There is a big difference between perception and reality when it comes to crop subsidies around the world.

According to a study from the Cotton Economic Research Institute at Texas Tech University, all countries, both industrialized and developing, support their agriculture sectors with vastly divergent policy tools and combinations of tools.

But that’s not what the news media would have the world believe. According to the CERI report, the news media “have linked low farm incomes in the developing world to the subsidies and protection given by the United States and other industrialized countries.

“As a result, an impression has been created that agricultural subsidies and protection are confined to the United States and other developed/industrialized nations.”

One reason for this is that today’s news media is far too cozy with anti-agriculture organizations like Oxfam America and the Environmental Working Group. When has a member of EWG or Oxfam actually stepped on a farm to ask a farmer a few simple questions about his operation?
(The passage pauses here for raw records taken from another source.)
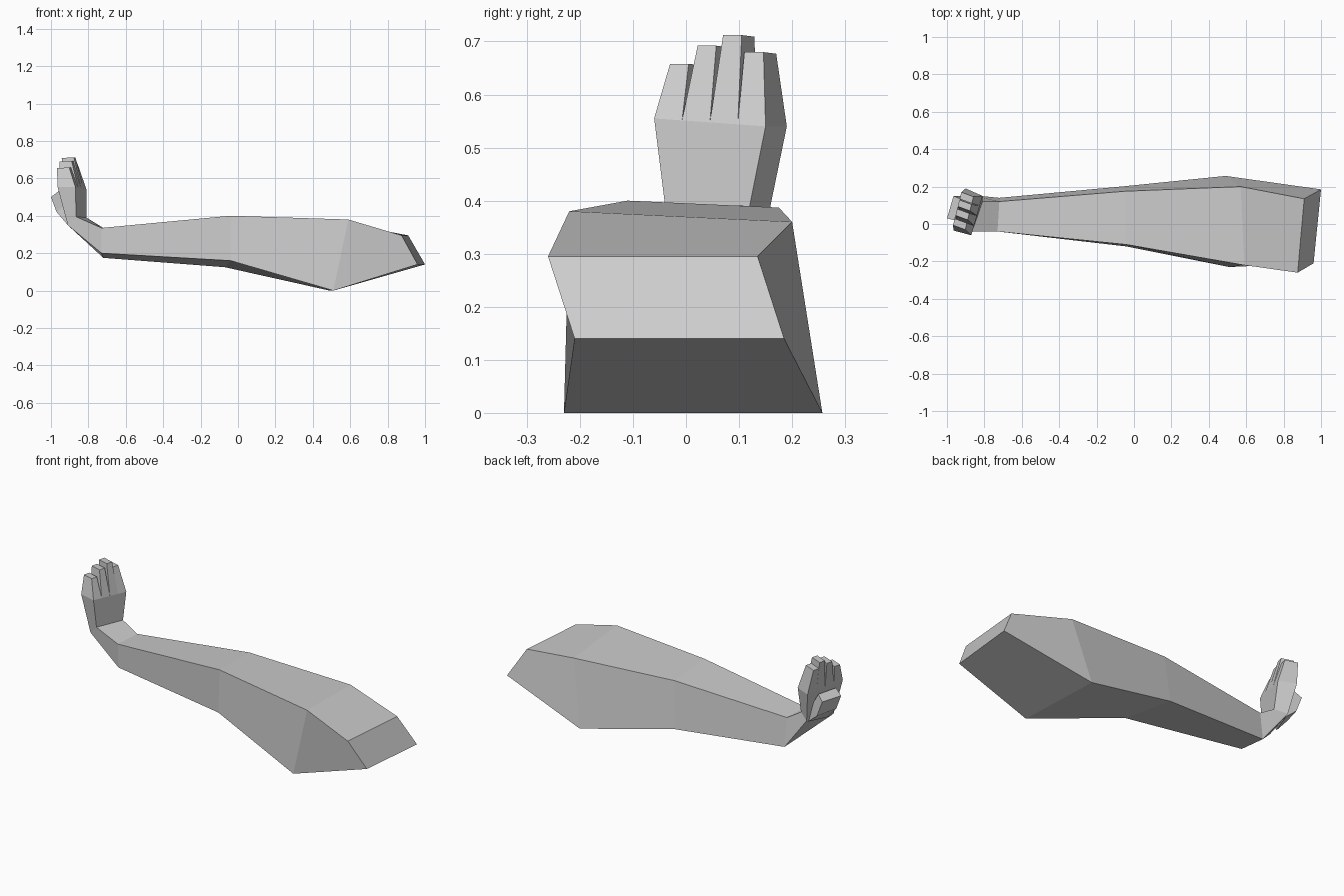
import bpy
import bmesh
from mathutils import Vector

cube = bpy.data.objects.get("Cube")
if cube:
    bpy.data.objects.remove(cube, do_unlink=True)

skin = bpy.data.materials.new("plain grey")
skin.use_nodes = True
grey = (0.6, 0.6, 0.6, 1)
skin.diffuse_color = grey
skin.node_tree.nodes["Principled BSDF"].inputs["Base Color"].default_value = grey


def loft(name, rings):
    """Closed, flat-shaded skin through a list of four-cornered rings."""
    bm = bmesh.new()
    loops = [[bm.verts.new(p) for p in ring] for ring in rings]
    for a, b in zip(loops, loops[1:]):
        for i in range(4):
            j = (i + 1) % 4
            bm.faces.new((a[i], a[j], b[j], b[i]))
    bm.faces.new(loops[0])
    bm.faces.new(loops[-1])
    bmesh.ops.recalc_face_normals(bm, faces=bm.faces)
    mesh = bpy.data.meshes.new(name)
    bm.to_mesh(mesh)
    bm.free()
    mesh.materials.append(skin)
    obj = bpy.data.objects.new(name, mesh)
    bpy.context.collection.objects.link(obj)
    return obj


# Arm and palm: front-top, back-top, back-bottom, front-bottom of each ring
loft("arm", [
    [(.875, -.26, .295), (.91, .135, .295), (1, .185, .14), (.96, -.21, .14)],    # shoulder
    [(.59, -.22, .38), (.57, .2, .36), (.49, .257, 0), (.51, -.23, 0)],           # upper arm
    [(-.04, -.11, .4), (-.05, .175, .387), (-.07, .2, .125), (-.04, -.12, .16)],  # elbow
    [(-.73, -.04, .335), (-.72, .12, .335), (-.72, .14, .175), (-.73, -.035, .2)],  # wrist
    [(-.865, -.04, .395), (-.81, .12, .39), (-.87, .155, .37), (-.91, -.03, .35)],  # heel
    [(-.87, -.06, .555), (-.81, .15, .54), (-.9, .19, .54), (-.965, -.035, .555)],  # knuckles
])

# Fingers taper from the knuckle line, leaving narrow gaps between them
knuckle_a, knuckle_b = Vector((-.87, -.06, .555)), Vector((-.81, .15, .54))
palm_a, palm_b = Vector((-.965, -.035, .555)), Vector((-.9, .19, .54))
depth = Vector((-.065, .024, -.003))
tips = [("little", -.03, .005, .658), ("ring", .022, .057, .692),
        ("middle", .07, .105, .712), ("index", .11, .146, .68)]
for i, (name, y0, y1, z) in enumerate(tips):
    s, e = i / 4, (i + 1) / 4
    base = [knuckle_a.lerp(knuckle_b, s), knuckle_a.lerp(knuckle_b, e),
            palm_a.lerp(palm_b, e), palm_a.lerp(palm_b, s)]
    t0, t1 = [Vector((-.895 + .25 * y, y, z)) for y in (y0, y1)]
    loft(name + "_finger", [base, [t0, t1, t1 + depth, t0 + depth]])

# Thumb folded up in front of the palm
loft("thumb", [
    [(-.87, .03, .38), (-.84, .13, .38), (-.87, .14, .36), (-.91, .02, .35)],
    [(-.92, .03, .46), (-.89, .135, .46), (-.93, .15, .41), (-.97, .03, .42)],
    [(-.96, .02, .53), (-.93, .135, .53), (-.965, .15, .5), (-1, .03, .5)],
])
Apparently, not the writer of this excerpt from a 2008 Oxfam study. “Devised during the Great Depression, the farm bill was designed to assist American farmers when the market bottomed out. But these days, the farm bill’s commodity subsidies do little to help American farmers and rural communities.”
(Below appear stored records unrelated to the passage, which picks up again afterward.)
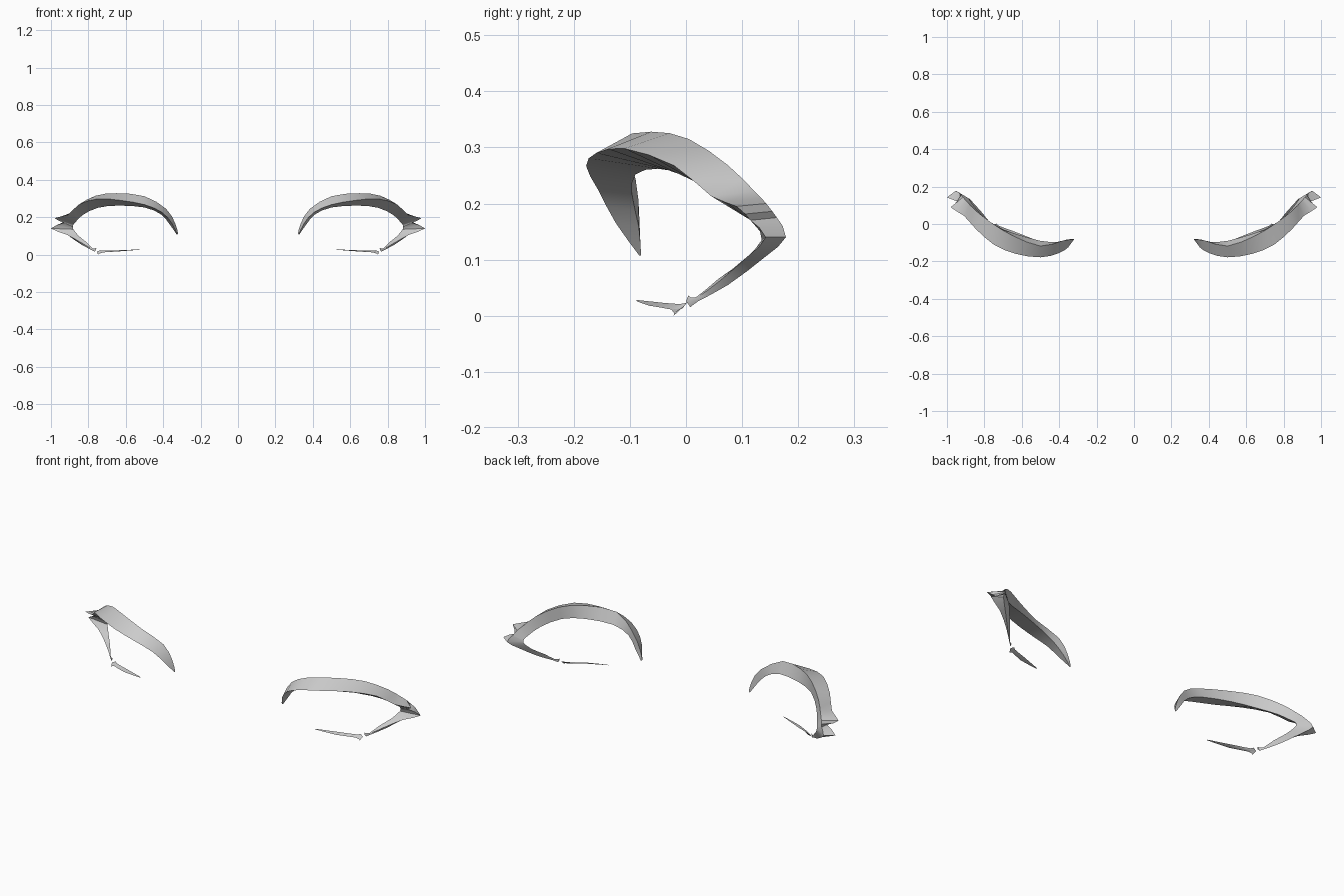
import bpy, bmesh, math
from mathutils import Vector

if "Cube" in bpy.data.objects:
    bpy.data.objects.remove(bpy.data.objects["Cube"])


def catmull(a, b, c, d, t):
    return 0.5 * (2 * b + (c - a) * t + (2 * a - 5 * b + 4 * c - d) * t * t
                  + (3 * b - a - 3 * c + d) * t ** 3)


def loft(name, stations, steps=2, caps=(True, True)):
    """Triangular section (back-top, front ridge, eye edge) lofted along stations, mirrored in x."""
    rows = [[Vector(p) for p in s] for s in stations]
    n = len(rows)
    fine = []
    for i in range(n - 1):
        q = [rows[max(i - 1, 0)], rows[i], rows[i + 1], rows[min(i + 2, n - 1)]]
        for k in range(steps):
            fine.append([catmull(*(r[j] for r in q), k / steps) for j in range(3)])
    fine.append(rows[-1])
    bm = bmesh.new()
    rings = [[bm.verts.new(p) for p in row] for row in fine]
    for a, b in zip(rings, rings[1:]):
        for j in range(3):
            k = (j + 1) % 3
            bm.faces.new((a[j], a[k], b[k], b[j]))
    for ring, cap in ((rings[0], caps[0]), (rings[-1], caps[1])):
        if cap:
            bm.faces.new(ring)
    bmesh.ops.remove_doubles(bm, verts=bm.verts, dist=0.0005)
    bmesh.ops.recalc_face_normals(bm, faces=bm.faces)
    me = bpy.data.meshes.new(name)
    bm.to_mesh(me)
    bm.free()
    ob = bpy.data.objects.new(name, me)
    bpy.context.collection.objects.link(ob)
    ob.modifiers.new("mirror", 'MIRROR').use_mirror_merge = False
    bpy.ops.object.select_all(action='DESELECT')
    ob.select_set(True)
    bpy.context.view_layer.objects.active = ob
    bpy.ops.object.shade_smooth_by_angle(angle=math.radians(45))
    return ob


# notch between the two wing points at the outer corner, shared by both parts
notch = ((.93, .162, .175), (.93, .115, .17), (.883, .135, .15))

# upper lash arch, from the inner tip to the upper wing point
loft("upper_lash", [
    ((.32, -.082, .112), (.325, -.083, .107), (.328, -.08, .108)),
    ((.337, -.083, .17), (.352, -.125, .165), (.363, -.084, .158)),
    ((.385, -.09, .245), (.405, -.157, .225), (.412, -.096, .215)),
    ((.50, -.118, .312), (.50, -.178, .267), (.50, -.09, .252)),
    ((.65, -.062, .328), (.63, -.16, .29), (.64, -.05, .262)),
    ((.76, .005, .315), (.75, -.11, .298), (.75, -.005, .25)),
    ((.85, .075, .268), (.85, -.022, .268), (.83, .065, .212)),
    ((.895, .122, .222), (.91, .045, .213), (.87, .115, .172)),
    ((.915, .143, .2), (.98, .09, .195), (.88, .13, .16)),
    notch], caps=(True, False))

# lower lash at the outer corner, with a flared end
loft("lower_outer_lash", [
    notch,
    ((.952, .178, .14), (1.0, .142, .14), (.88, .135, .135)),
    ((.91, .14, .104), (.915, .11, .106), (.852, .105, .1)),
    ((.84, .075, .055), (.835, .06, .062), (.81, .058, .066)),
    ((.785, .022, .026), (.782, .018, .031), (.778, .018, .033)),
    ((.765, .008, .015), (.76, .0, .026), (.757, .004, .036))],
    caps=(False, True))

# thin lower lash toward the middle of the eye
loft("lower_inner_lash", [
    ((.755, -.005, .016), (.748, -.022, .0), (.735, .002, .024)),
    ((.725, -.012, .012), (.725, -.026, .011), (.722, -.01, .021)),
    ((.64, -.058, .017), (.64, -.066, .018), (.64, -.04, .023)),
    ((.525, -.088, .026), (.525, -.09, .027), (.525, -.086, .028))])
Funny, nowhere in this writer’s assessment could I find a substantiating statement from a Mid-South cotton producer saying something like, “Sure, I can produce cotton for 50 cents a pound with no subsidies and stay in business. Next question?”
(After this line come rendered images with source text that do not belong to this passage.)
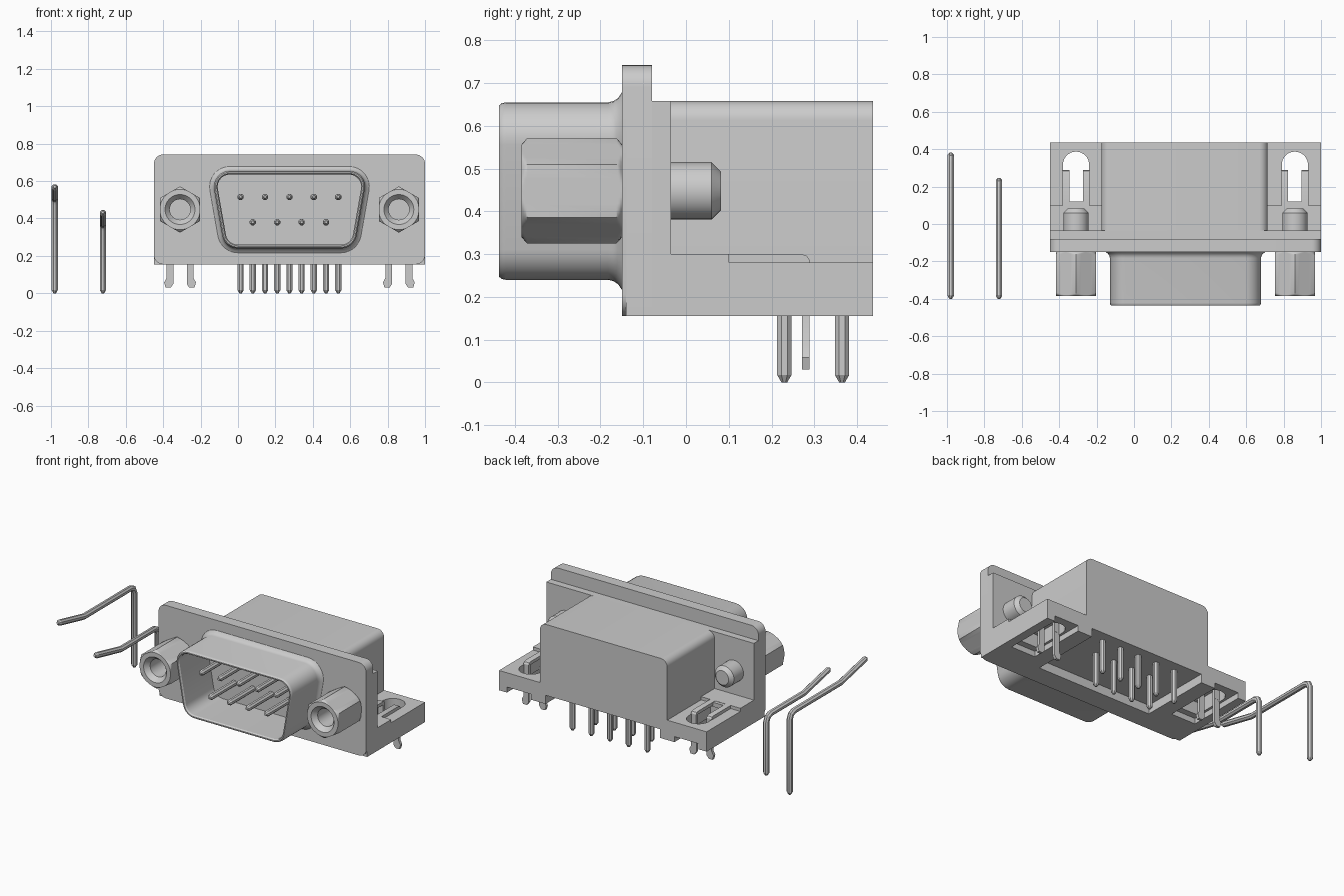
import bpy, bmesh
from math import sin, cos, pi, radians, atan2
from mathutils import Vector

if "Cube" in bpy.data.objects:
    bpy.data.objects.remove(bpy.data.objects["Cube"])

CX = 0.275            # connector centre in x
SIDE = 0.585          # mounting post distance from that centre


def loft(name, rings, cap=True):
    """Skin a list of equal-length point rings."""
    bm = bmesh.new()
    vs = [[bm.verts.new(p) for p in r] for r in rings]
    n = len(rings[0])
    for a, b in zip(vs, vs[1:]):
        for i in range(n):
            bm.faces.new((a[i], a[(i + 1) % n], b[(i + 1) % n], b[i]))
    if cap:
        bm.faces.new(vs[0])
        bm.faces.new(vs[-1])
    bmesh.ops.recalc_face_normals(bm, faces=bm.faces[:])
    me = bpy.data.meshes.new(name)
    bm.to_mesh(me)
    bm.free()
    ob = bpy.data.objects.new(name, me)
    bpy.context.collection.objects.link(ob)
    return ob


def place(p, axis, t):
    return {'x': (t, p[0], p[1]), 'y': (p[0], t, p[1]), 'z': (p[0], p[1], t)}[axis]


def prism(name, pts, axis, a, b):
    return loft(name, [[place(p, axis, t) for p in pts] for t in (a, b)])


def rect(x0, x1, z0, z1):
    return [(x0, z0), (x1, z0), (x1, z1), (x0, z1)]


def box(name, x0, x1, y0, y1, z0, z1):
    return prism(name, rect(x0, x1, y0, y1), 'z', z0, z1)


def rounded(pts, radii, off=0.0, seg=8):
    """Counter-clockwise polygon with rounded corners, grown by off."""
    out = []
    for i, p in enumerate(pts):
        p, q, s = Vector(p), Vector(pts[i - 1]), Vector(pts[(i + 1) % len(pts)])
        d1, d2 = (p - q).normalized(), (s - p).normalized()
        n1, n2 = Vector((d1.y, -d1.x)), Vector((d2.y, -d2.x))
        r = radii[i]
        if r == 0:
            out.append(tuple(p))
            continue
        c = p - (n1 + n2) * r / (1 + n1.dot(n2))
        a0 = atan2(n1.y, n1.x)
        da = (atan2(n2.y, n2.x) - a0) % (2 * pi)
        for k in range(seg + 1):
            a = a0 + da * k / seg
            out.append((c.x + (r + off) * cos(a), c.y + (r + off) * sin(a)))
    return out


def turned(name, x, z, prof, n=32, apothem=None):
    """Lathe around a y axis; an apothem clips it to a hexagon."""
    rings = []
    for r, y in prof:
        ring = []
        for i in range(n):
            a = 2 * pi * i / n
            hexr = apothem / cos(a % (pi / 3) - pi / 6) if apothem else r
            rr = min(r, hexr)
            ring.append((x + rr * sin(a), y, z + rr * cos(a)))
        rings.append(ring)
    return loft(name, rings)


def pin(name, x, path, r=0.018):
    """Octagonal wire along a y-z path with tapered tips."""
    pts = [Vector(p) for p in path]
    ends = [pts[0].lerp(pts[1], 0.017 / (pts[1] - pts[0]).length),
            pts[-1].lerp(pts[-2], 0.017 / (pts[-2] - pts[-1]).length)]
    pts = [pts[0], ends[0]] + pts[1:-1] + [ends[1], pts[-1]]
    rings = []
    for i, p in enumerate(pts):
        d1 = (p - pts[i - 1]).normalized() if i else (pts[1] - p).normalized()
        d2 = (pts[i + 1] - p).normalized() if i < len(pts) - 1 else d1
        t = (d1 + d2).normalized()
        n = Vector((-t.y, t.x)) / t.dot(d1)
        rr = r * 0.4 if i in (0, len(pts) - 1) else r
        rings.append([(x + rr * cos(a), p.x + n.x * rr * sin(a), p.y + n.y * rr * sin(a))
                      for a in [pi / 8 + k * pi / 4 for k in range(8)]])
    return loft(name, rings)


def cut(ob, cutter):
    m = ob.modifiers.new("cut", 'BOOLEAN')
    m.operation, m.solver, m.object = 'DIFFERENCE', 'EXACT', cutter
    bpy.context.view_layer.objects.active = ob
    bpy.ops.object.modifier_apply(modifier=m.name)
    bpy.data.objects.remove(cutter)


# Flange: thin front plate, thicker moulding and a lower backing layer
outline = rect(-0.45, 1.0, 0.155, 0.742)
prism("front_plate", rounded(outline, [0.05] * 4), 'y', -0.15, -0.139)
prism("flange", rounded(outline, [0, 0, 0.05, 0.05]), 'y', -0.14, -0.08)
box("flange_backing", -0.45, 1.0, -0.085, -0.035, 0.155, 0.658)

# Rear housing, hollow underneath and open at the back
housing = prism("rear_housing", rounded(rect(-0.175, 0.715, 0.155, 0.658), [0, 0, 0.045, 0.045]),
                'y', -0.05, 0.437)
cut(housing, box("cavity", -0.125, 0.675, -0.02, 0.6, 0.0, 0.21))

# D-shaped metal shell with flared base and rolled lip
d_shape = [(CX - 0.347, 0.24), (CX + 0.347, 0.24), (CX + 0.42, 0.655), (CX - 0.42, 0.655)]
steps = [(-0.02, -0.151), (-0.02, -0.428), (-0.014, -0.437), (-0.007, -0.437), (-0.002, -0.431),
         (0, -0.422), (0, -0.182), (0.003, -0.17), (0.01, -0.159), (0.025, -0.149)]
loft("d_shell", [[(p[0], y, p[1]) for p in rounded(d_shape, [0.085] * 4, o)] for o, y in steps])

# Contact pins: front tips and solder legs, five above four
for row, (count, z, y) in enumerate([(5, 0.515, 0.365), (4, 0.38, 0.23)]):
    for i in range(count):
        x = CX + (i - (count - 1) / 2) * 0.1305
        pin(f"contact_{row}_{i}", x, [(-0.40, z), (-0.10, z)])
        pin(f"solder_leg_{row}_{i}", x, [(y, 0.0), (y, 0.24)])

# Two loose bent pins beside the connector
for name, x, y, z in [("loose_long_pin", -0.98, 0.365, 0.512), ("loose_short_pin", -0.722, 0.23, 0.375)]:
    pin(name, x, [(y, 0), (y, z - 0.04), (y - 0.012, z - 0.012), (y - 0.04, z),
                  (-0.14, z), (-0.40, z + 0.058)])

# Mirrored mounting parts on both ends
chamfer = [(0.108 + 0.016 * k / 4, 0.014 * k / 4) for k in range(5)]
for side, s in (("left", -1), ("right", 1)):
    cx = CX + s * SIDE
    z = 0.448

    # Hex standoff with threaded hole, and the screw end behind
    prof = [(0.055, -0.2), (0.055, -0.355), (0.08, -0.385)]
    prof += [(r, -0.385 + d) for r, d in chamfer] + [(r, -0.149 - d) for r, d in reversed(chamfer)]
    turned("hex_standoff_" + side, cx, z, prof, 48, 0.107)
    turned("screw_end_" + side, cx, z, [(0.067, -0.06), (0.067, 0.06), (0.045, 0.082)])

    # Slotted base wing with a channel underneath
    x0, x1 = sorted((CX + s * 0.43, CX + s * 0.725))
    wing = prism("base_wing_" + side, [(-0.05, 0.155), (0.437, 0.155), (0.437, 0.28),
                                       (0.1, 0.28), (0.1, 0.3), (-0.05, 0.3)], 'x', x0, x1)
    slot = rounded(rect(cx - 0.07, cx + 0.07, 0.1, 0.387), [0, 0, 0.0699, 0.0699])
    cut(wing, prism("slot", slot, 'z', 0.0, 0.5))
    cut(wing, box("channel", cx - 0.085, cx + 0.085, 0.06, 0.6, 0.0, 0.19))

    # Board lock clip: bridge, two bent strips and barbed prongs
    box("clip_bridge_" + side, cx - 0.07, cx + 0.07, 0.09, 0.12, 0.27, 0.298)
    for k in (-1, 1):
        a, b = sorted((cx + k * 0.036, cx + k * 0.072))
        prism(f"clip_strip_{side}_{k}", [(0.095, 0.28), (0.095, 0.3), (0.27, 0.3), (0.283, 0.296),
                                         (0.29, 0.285), (0.29, 0.2), (0.27, 0.2), (0.27, 0.28)],
              'x', a, b)
        prong = [(0.036, 0.22), (0.072, 0.22), (0.072, 0.082), (0.085, 0.058),
                 (0.077, 0.03), (0.05, 0.03), (0.036, 0.05)]
        prism(f"clip_prong_{side}_{k}", [(cx + k * px, pz) for px, pz in prong], 'y', 0.271, 0.289)

# Smooth the curved parts, keep hard edges
bpy.ops.object.select_all(action='SELECT')
bpy.context.view_layer.objects.active = housing
bpy.ops.object.shade_smooth_by_angle(angle=radians(30))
There’s also no mention in the Oxfam study that U.S. agriculture and its related industries account for about 5 percent of the U.S. gross domestic product and about 12 percent of total U.S. employment.

Or that globally, the United States exports more wheat, corn, soybeans, sorghum, and cotton than any other nation. Or that U.S. agriculture is the only sector in the U.S. economy with a trade surplus.

We also don’t read much about other countries’ subsidies in national newspapers. For example, where is coverage of the National Cotton Council report that India, one of the largest critics of U.S. cotton subsidies, is buying cotton from its own producers at inflated prices and selling it to domestic textile mills at deflated prices? As a result of this subsidization, India’s cotton producers have ramped up acreage and have overtaken the United States as the world’s second largest producer of cotton. Gee, you’d think these guys were trying to run us out of business or something.

The Texas Tech study concluded that agriculture has a special status in both developed and developing countries with a wide variety of subsidy and protection instruments in place. While developed countries certainly subsidize and protect their agricultural sectors “developing countries are equally, if not more, prone to protect their agriculture sectors.”

The study found:

• Most countries use guaranteed minimum prices and import tariffs to protect domestic producers. The highest levels of producer support are in South Korea, followed by Japan and the EU. The highest levels of agricultural tariffs were found in Egypt, India and South Korea.

• Industrialized country governments are moving from price supports toward decoupled direct income payments. A decoupled payment of at least 65 percent of the 2000-02 historical payment for cotton began in 2006 in the European Union.

• Developing countries supplement their price support programs with input subsidies, which are excluded from calculations of the aggregate measure of support (AMS) by the World Trade Organization, but are nonetheless trade distorting. For example, $13 billion of the $15 billion that China spent on grain support programs in 2008 went toward subsidies for seed, machinery, fuel and fertilizer.

• Developing countries’ tariff protection is higher than that of industrialized countries.

• The use of sanitary and phytosanitary measures to restrict imports are more frequent among developing countries than in developed countries. For example, corn imports into China require a bio-safety certificate and quarantine permits.

I’d be very surprised if conclusions from this very thorough Texas Tech study found their way into Oxfam or EWG literature anytime soon.

e-mail: erobinson@farmpress.com